- **Problem statement**
Look through the records that follow and state how many lines hold the word "faces", without adding anything.

- **Entries provided**
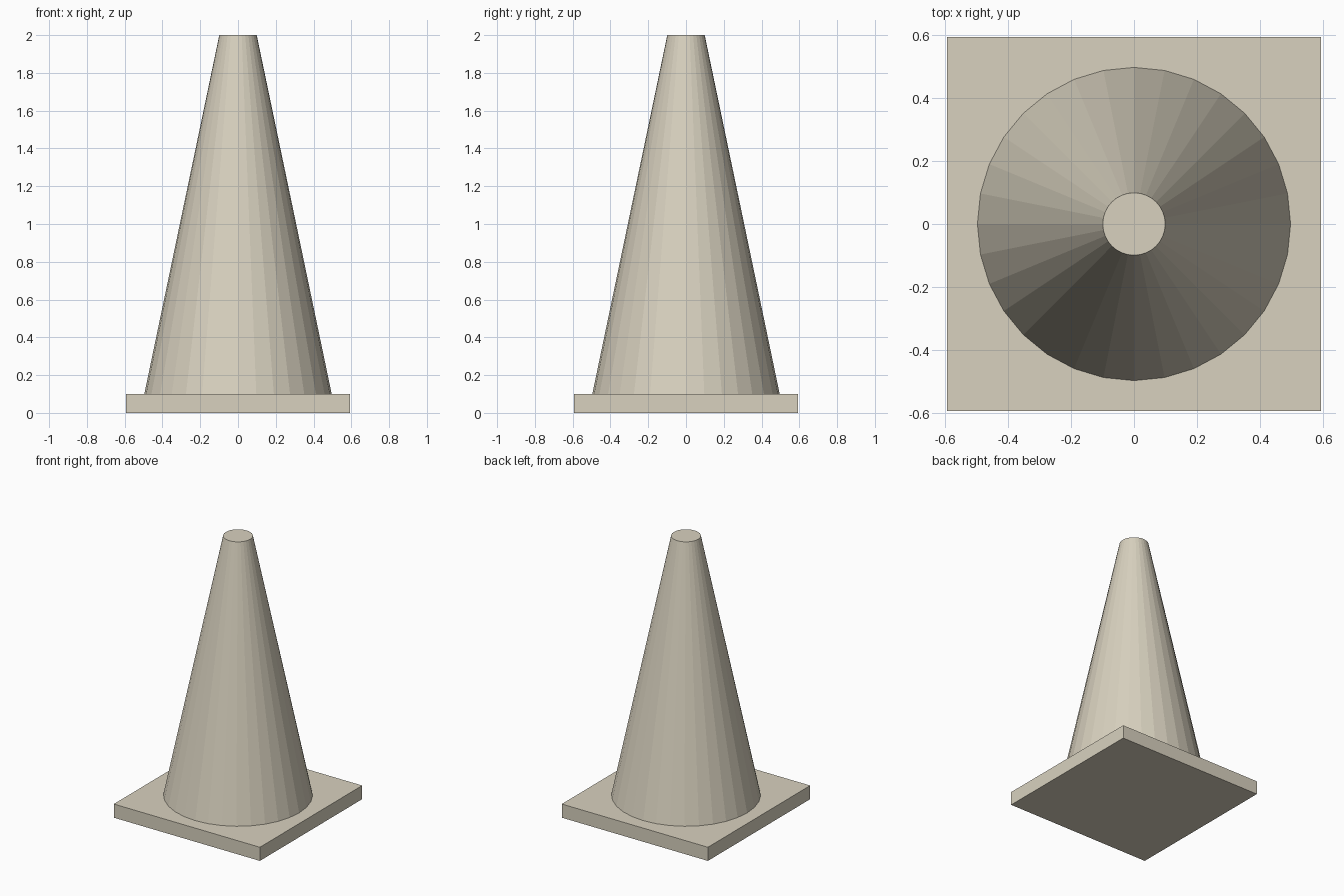
import bpy

cube = bpy.data.objects.get("Cube")
if cube:
    bpy.data.objects.remove(cube, do_unlink=True)

BASE_WIDTH = 1.185
BASE_HEIGHT = 0.1
TOTAL_HEIGHT = 2.0


def make_material(name, colour):
    mat = bpy.data.materials.new(name)
    mat.use_nodes = True
    mat.diffuse_color = colour
    mat.node_tree.nodes["Principled BSDF"].inputs["Base Color"].default_value = colour
    return mat


def finish(name, mat):
    obj = bpy.context.object
    obj.name = name
    obj.data.name = name
    obj.data.materials.append(mat)
    return obj


beige = make_material("warm beige", (0.69, 0.64, 0.52, 1))

# Square base plate
bpy.ops.mesh.primitive_cube_add(size=1, location=(0, 0, BASE_HEIGHT / 2))
plate = finish("base_plate", beige)
plate.scale = (BASE_WIDTH, BASE_WIDTH, BASE_HEIGHT)
bpy.ops.object.transform_apply(location=False, rotation=False, scale=True)

# Tapered, flat-faceted cone body with a closed top
bpy.ops.mesh.primitive_cone_add(
    vertices=32, radius1=0.496, radius2=0.099,
    depth=TOTAL_HEIGHT - BASE_HEIGHT,
    location=(0, 0, (TOTAL_HEIGHT + BASE_HEIGHT) / 2))
finish("cone_body", beige)
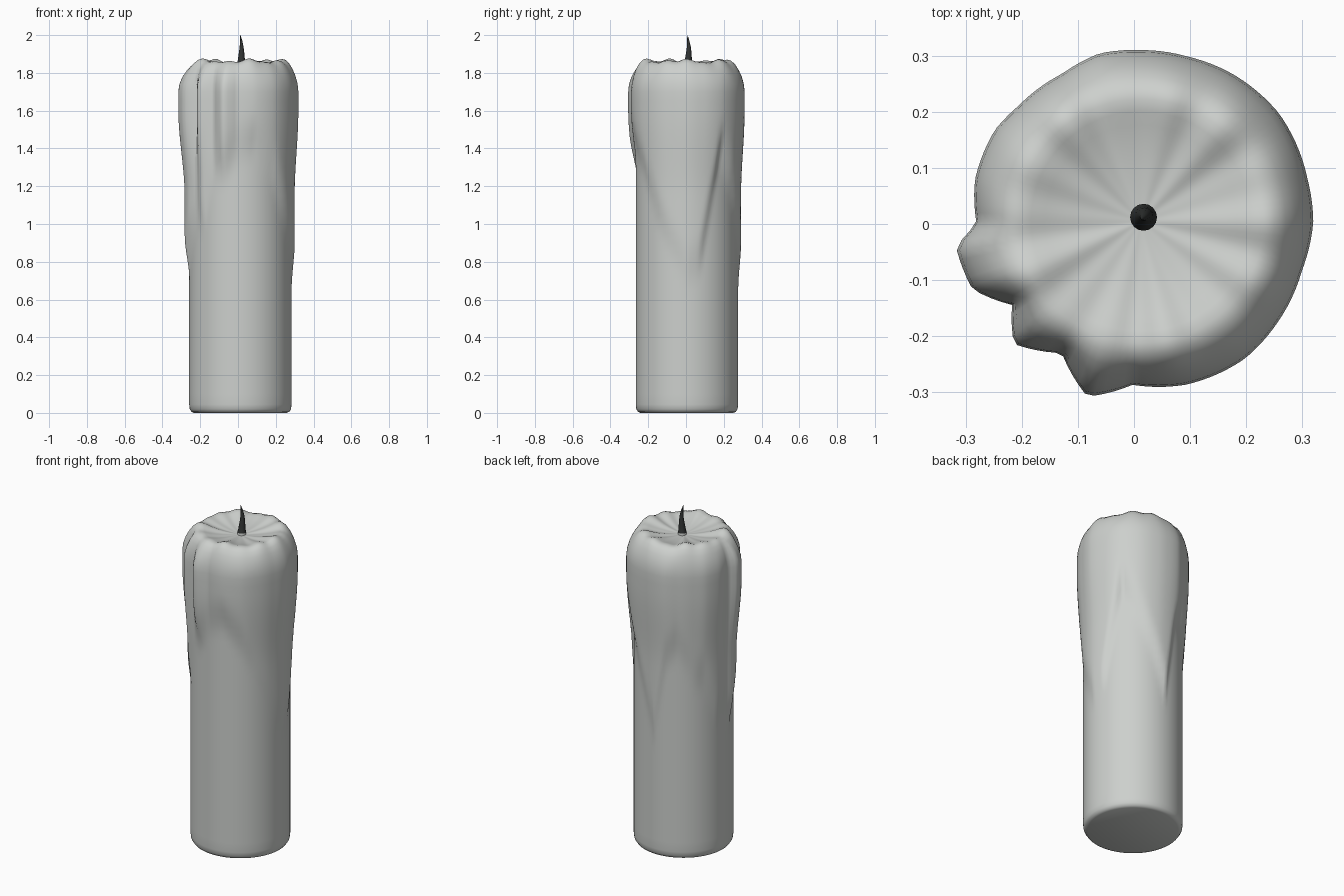
import bpy, bmesh, math

if "Cube" in bpy.data.objects:
    bpy.data.objects.remove(bpy.data.objects["Cube"])

CX, CY, R = 0.0125, 0.005, 0.271
SEG = 120

def material(name, col):
    m = bpy.data.materials.new(name)
    m.diffuse_color = (*col, 1)
    m.use_nodes = True
    m.node_tree.nodes["Principled BSDF"].inputs["Base Color"].default_value = m.diffuse_color
    return m

wax = material("wax grey", (0.61, 0.63, 0.61))
char = material("burnt wick", (0.03, 0.033, 0.032))

# Wax runs around the rim: angle in degrees, thickness, height where the run ends
RUNS = [(0, .036, .65), (14, .035, .7), (38, .041, 1.3), (58, .038, 1.1), (74, .034, .9),
        (90, .034, .65), (104, .037, 1.1), (118, .027, 1.2), (137, .029, 1.0),
        (148, .036, 1.0), (166, .034, .75), (181, .022, .75), (188, .062, .68),
        (202, .053, .85), (213, .003, .95), (224, .044, .93), (239, .003, 1.2),
        (253, .056, 1.2), (267, .021, 1.3), (285, .031, 1.35), (307, .036, 1.2),
        (323, .032, 1.0), (343, .029, .8), (360, .036, .65)]

def run_at(deg):
    for (a0, t0, e0), (a1, t1, e1) in zip(RUNS, RUNS[1:]):
        if a0 <= deg <= a1:
            k = (deg - a0) / (a1 - a0)
            return t0 + (t1 - t0) * k, e0 + (e1 - e0) * k

def smooth(a, b, x):
    k = min(1, max(0, (x - a) / (b - a)))
    return k * k * (3 - 2 * k)

def ridge(a):
    # uneven waves of the melted rim
    return 0.5 * math.sin(5 * a + 2.2) + 0.35 * math.sin(9 * a + 0.7) + 0.3 * math.sin(14 * a + 2)

def loft(name, rings, mats, smooth_angle):
    """Skin a list of vertex rings and cap both ends."""
    bm = bmesh.new()
    vs = [[bm.verts.new(p) for p in ring] for ring in rings]
    n = len(rings[0])
    for lo, hi in zip(vs, vs[1:]):
        for i in range(n):
            j = (i + 1) % n
            bm.faces.new((lo[i], lo[j], hi[j], hi[i]))
    bm.faces.new(vs[0][::-1])
    bm.faces.new(vs[-1])
    me = bpy.data.meshes.new(name)
    bm.to_mesh(me)
    bm.free()
    for m in mats:
        me.materials.append(m)
    ob = bpy.data.objects.new(name, me)
    bpy.context.collection.objects.link(ob)
    bpy.context.view_layer.objects.active = ob
    ob.select_set(True)
    bpy.ops.object.shade_smooth_by_angle(angle=math.radians(smooth_angle))
    ob.select_set(False)
    return ob

# Candle body: (radius offset, height, run strength, wave height)
profile = [(-.025, 0, 0, 0), (-.012, .006, 0, 0), (-.003, .02, 0, 0), (0, .045, 0, 0)]
profile += [(0, .1 + .05 * i, 1, 0) for i in range(33)]
profile += [(-.002, 1.74, .95, .1), (-.006, 1.78, .75, .3), (-.013, 1.815, .5, .6),
            (-.024, 1.842, .3, .8), (-.038, 1.858, .15, 1), (-.055, 1.863, .05, 1),
            (-.075, 1.858, 0, .9), (-.1, 1.85, 0, .75), (-.135, 1.841, 0, .5),
            (-.175, 1.834, 0, .3), (-.22, 1.829, 0, .1), (-.255, 1.827, 0, 0)]
rings = []
for off, z, strength, wave in profile:
    ring = []
    for i in range(SEG):
        a = 2 * math.pi * i / SEG
        thick, end = run_at(360 * i / SEG)
        grow = 0.45 * smooth(end, end + .25, z) + 0.55 * smooth(max(1.15, end), 1.6, z)
        r = R + off + thick * strength * grow
        h = z + wave * .012 * ridge(a)
        ring.append((CX + r * math.cos(a), CY + r * math.sin(a), h))
    rings.append(ring)
loft("candle_body", rings, [wax], 60)

# Wick: wax-soaked foot, then a burnt tapering tip that curls left
wick_path = [(.017, .012, 1.815, .024), (.017, .012, 1.84, .024), (.017, .012, 1.85, .021),
             (.018, .013, 1.875, .018), (.019, .015, 1.91, .014), (.019, .015, 1.94, .010),
             (.017, .012, 1.97, .006), (.012, .008, 2.0, .001)]
wick_rings = [[(x + r * math.cos(2 * math.pi * i / 16), y + r * math.sin(2 * math.pi * i / 16), z)
               for i in range(16)] for x, y, z, r in wick_path]
wick = loft("wick", wick_rings, [wax, char], 50)
for f in wick.data.polygons:
    f.material_index = 1 if f.center.z > 1.842 else 0
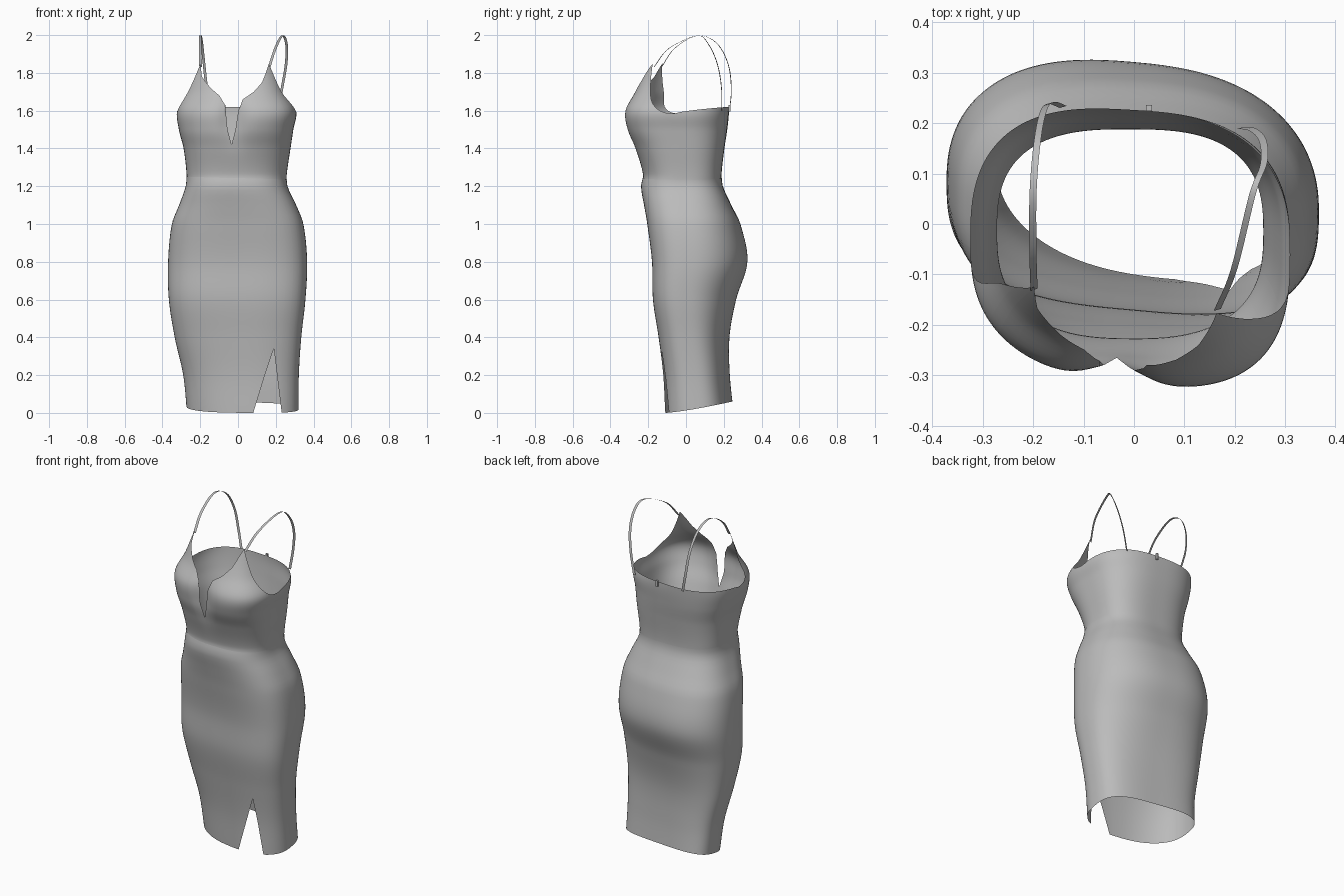
import bpy, bmesh, math
from mathutils import Vector

old = bpy.data.objects.get("Cube")
if old:
    bpy.data.objects.remove(old)


def material(name, rgb):
    m = bpy.data.materials.new(name)
    m.use_nodes = True
    colour = (*rgb, 1)
    m.diffuse_color = colour
    m.node_tree.nodes["Principled BSDF"].inputs["Base Color"].default_value = colour
    return m


fabric = material("grey fabric", (0.5, 0.5, 0.5))

# Body outline: height, side extents, front/back extents, skew of each side, back roundness
BODY = [
    (0, -.27, .32, -.11, .252, -.25, -.04, 2.7),
    (.2, -.29, .322, -.12, .232, -.2, -.06, 2.65),
    (.4, -.335, .335, -.145, .23, -.14, -.09, 2.55),
    (.6, -.366, .357, -.175, .265, -.07, -.12, 2.4),
    (.8, -.37, .366, -.18, .325, -.04, -.14, 2.35),
    (1, -.35, .346, -.205, .288, -.04, -.09, 2.4),
    (1.1, -.312, .308, -.222, .24, -.04, -.04, 2.5),
    (1.2, -.277, .262, -.238, .195, -.03, .02, 2.6),
    (1.26, -.274, .26, -.229, .19, -.03, .02, 2.7),
    (1.4, -.29, .28, -.27, .205, -.03, 0, 2.75),
    (1.5, -.315, .295, -.308, .22, -.04, -.03, 2.75),
    (1.6, -.325, .31, -.318, .23, -.05, -.05, 2.75),
    (1.7, -.287, .255, -.268, .23, -.12, -.12, 2.7),
    (1.85, -.24, .21, -.213, .215, -.13, -.13, 2.6),
]
# Neckline height across the front, from one armhole to the other
NECK = [(-1, 1.585), (-.975, 1.62), (-.93, 1.69), (-.88, 1.76), (-.82, 1.85),
        (-.72, 1.78), (-.49, 1.72), (-.3, 1.68), (-.19, 1.63), (-.15, 1.5),
        (-.1, 1.42), (-.01, 1.5), (.03, 1.6), (.13, 1.66), (.37, 1.7),
        (.57, 1.75), (.8, 1.85), (.88, 1.75), (.93, 1.68), (.975, 1.62), (1, 1.585)]
# Extra hem height across the front: the slit
SLIT = [(-1, 0), (.19, 0), (.57, .34), (.7, 0), (1, 0)]
POWER = 2.7


def linear(keys, x):
    for (a, p), (b, q) in zip(keys, keys[1:]):
        if x <= b:
            return p + (q - p) * max(0, x - a) / (b - a)
    return keys[-1][1]


def smooth(keys, x):
    """Cubic interpolation of rows whose first entry is the position."""
    last = len(keys) - 1
    x = min(max(x, keys[0][0]), keys[last][0])
    i = next(j for j in range(last) if x <= keys[j + 1][0])
    p, q = keys[i], keys[i + 1]
    o, r = keys[max(i - 1, 0)], keys[min(i + 2, last)]
    h = q[0] - p[0]
    t = (x - p[0]) / h
    out = []
    for k in range(1, len(p)):
        m = (q[k] - o[k]) / (q[0] - o[0]) * h
        n = (r[k] - p[k]) / (r[0] - p[0]) * h
        out.append(p[k] * (1 + 2 * t) * (1 - t) ** 2 + m * t * (1 - t) ** 2
                   + q[k] * t * t * (3 - 2 * t) - n * t * t * (1 - t))
    return out


def rounded(v, power=POWER):
    return math.copysign(abs(v) ** (2 / power), v)


def surface(angle, z, inset=0):
    """Point on the body at this angle and height."""
    x0, x1, y0, y1, left, right, back = smooth(BODY, z)
    a, h = (x1 - x0) / 2 - inset, (y1 - y0) / 2 - inset

    def depth(t):
        u, s = rounded(math.cos(t)), math.sin(t)
        skew = (left * (1 - u) + right * (1 + u)) / 2
        return h * rounded(s, back if s > 0 else POWER) + skew * a * u

    # Fit the skewed section between its front and back extents
    samples = [depth(math.tau * i / 48) for i in range(48)]
    low, high = min(samples), max(samples)
    y = y0 + inset + (depth(angle) - low) / (high - low) * 2 * h
    u, v = rounded(math.cos(angle)), rounded(math.sin(angle))
    if v < 0:  # hollow between the cups, left cup a little further forward
        cups = math.exp(-((z - 1.57) / .13) ** 2)
        y += cups * (.035 * math.exp(-((u + .08) / .22) ** 2) + .022 * u * v)
    return Vector(((x0 + x1) / 2 + a * u, y, z))


def neckline(angle):
    if math.sin(angle) < 0:
        return linear(NECK, rounded(math.cos(angle)))
    return 1.585 + .035 * math.sin(angle) ** .5


def hem(angle):
    p = surface(angle, 0)
    base = .06 * max(0, (p.y + .11) / .36) ** 1.3
    if math.sin(angle) < 0:
        return max(base, linear(SLIT, rounded(math.cos(angle))))
    return base


def seam(angle):
    return 1.243 - .008 * math.cos(angle)


# Columns fall evenly, plus one at every corner of the neckline and slit
angles = {round(math.tau * i / 144 - math.pi, 4) for i in range(144)}
for u, _ in NECK[1:-1] + SLIT[1:-1]:
    angles.add(round(-math.acos(math.copysign(abs(u) ** (POWER / 2), u)), 4))
angles = sorted(angles)


def finish(name, bm):
    mesh = bpy.data.meshes.new(name)
    bm.to_mesh(mesh)
    bm.free()
    mesh.materials.append(fabric)
    ob = bpy.data.objects.new(name, mesh)
    bpy.context.collection.objects.link(ob)
    bpy.ops.object.select_all(action='DESELECT')
    ob.select_set(True)
    bpy.context.view_layer.objects.active = ob
    bpy.ops.object.shade_smooth_by_angle(angle=math.radians(50))


def shell(name, low, high, start, end, rows, inset=0):
    """Wrap cloth around the body between two edge lines."""
    bm = bmesh.new()
    grid = []
    for a in angles:
        lo, hi = low(a), high(a)
        levels = [start + (end - start) * k / rows for k in range(rows + 1)]
        grid.append([bm.verts.new(surface(a, min(max(z, lo), hi), inset)) for z in levels])
    for left, right in zip(grid, grid[1:] + grid[:1]):
        for k in range(rows):
            bm.faces.new((left[k], right[k], right[k + 1], left[k + 1]))
    bmesh.ops.remove_doubles(bm, verts=bm.verts, dist=.0003)
    finish(name, bm)


shell("skirt", hem, seam, 0, 1.255, 48)
shell("bodice", lambda a: seam(a) - .008, neckline, 1.22, 1.85, 42, .002)


# Shoulder straps: flat ribbons lofted along a path, turned slightly
def strap(name, path):
    keys = [(i, *p) for i, p in enumerate(path)]
    steps = 6 * (len(path) - 1)
    bm = bmesh.new()
    pairs = []
    for i in range(steps + 1):
        c = Vector(smooth(keys, i / 6))
        pairs.append([bm.verts.new(c + s * Vector((.007, .002, 0))) for s in (-1, 1)])
    for p, q in zip(pairs, pairs[1:]):
        bm.faces.new((p[0], p[1], q[1], q[0]))
    finish(name, bm)


strap("right_strap", [(-.198, -.13, 1.83), (-.2, -.06, 1.93), (-.2, .06, 1.997),
                      (-.192, .16, 1.96), (-.18, .222, 1.85), (-.165, .24, 1.72),
                      (-.14, .232, 1.61)])
strap("left_strap", [(.165, -.17, 1.83), (.198, -.09, 1.93), (.235, .06, 1.997),
                     (.257, .12, 1.95), (.255, .165, 1.85), (.235, .187, 1.73),
                     (.21, .19, 1.6)])

# Zip pull at the centre back
bm = bmesh.new()
bmesh.ops.create_cube(bm, size=1)
for v in bm.verts:
    v.co = Vector((.03, .23, 1.612)) + Vector((v.co.x * .012, v.co.y * .012, v.co.z * .035))
finish("zip_pull", bm)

- **Completed task**
5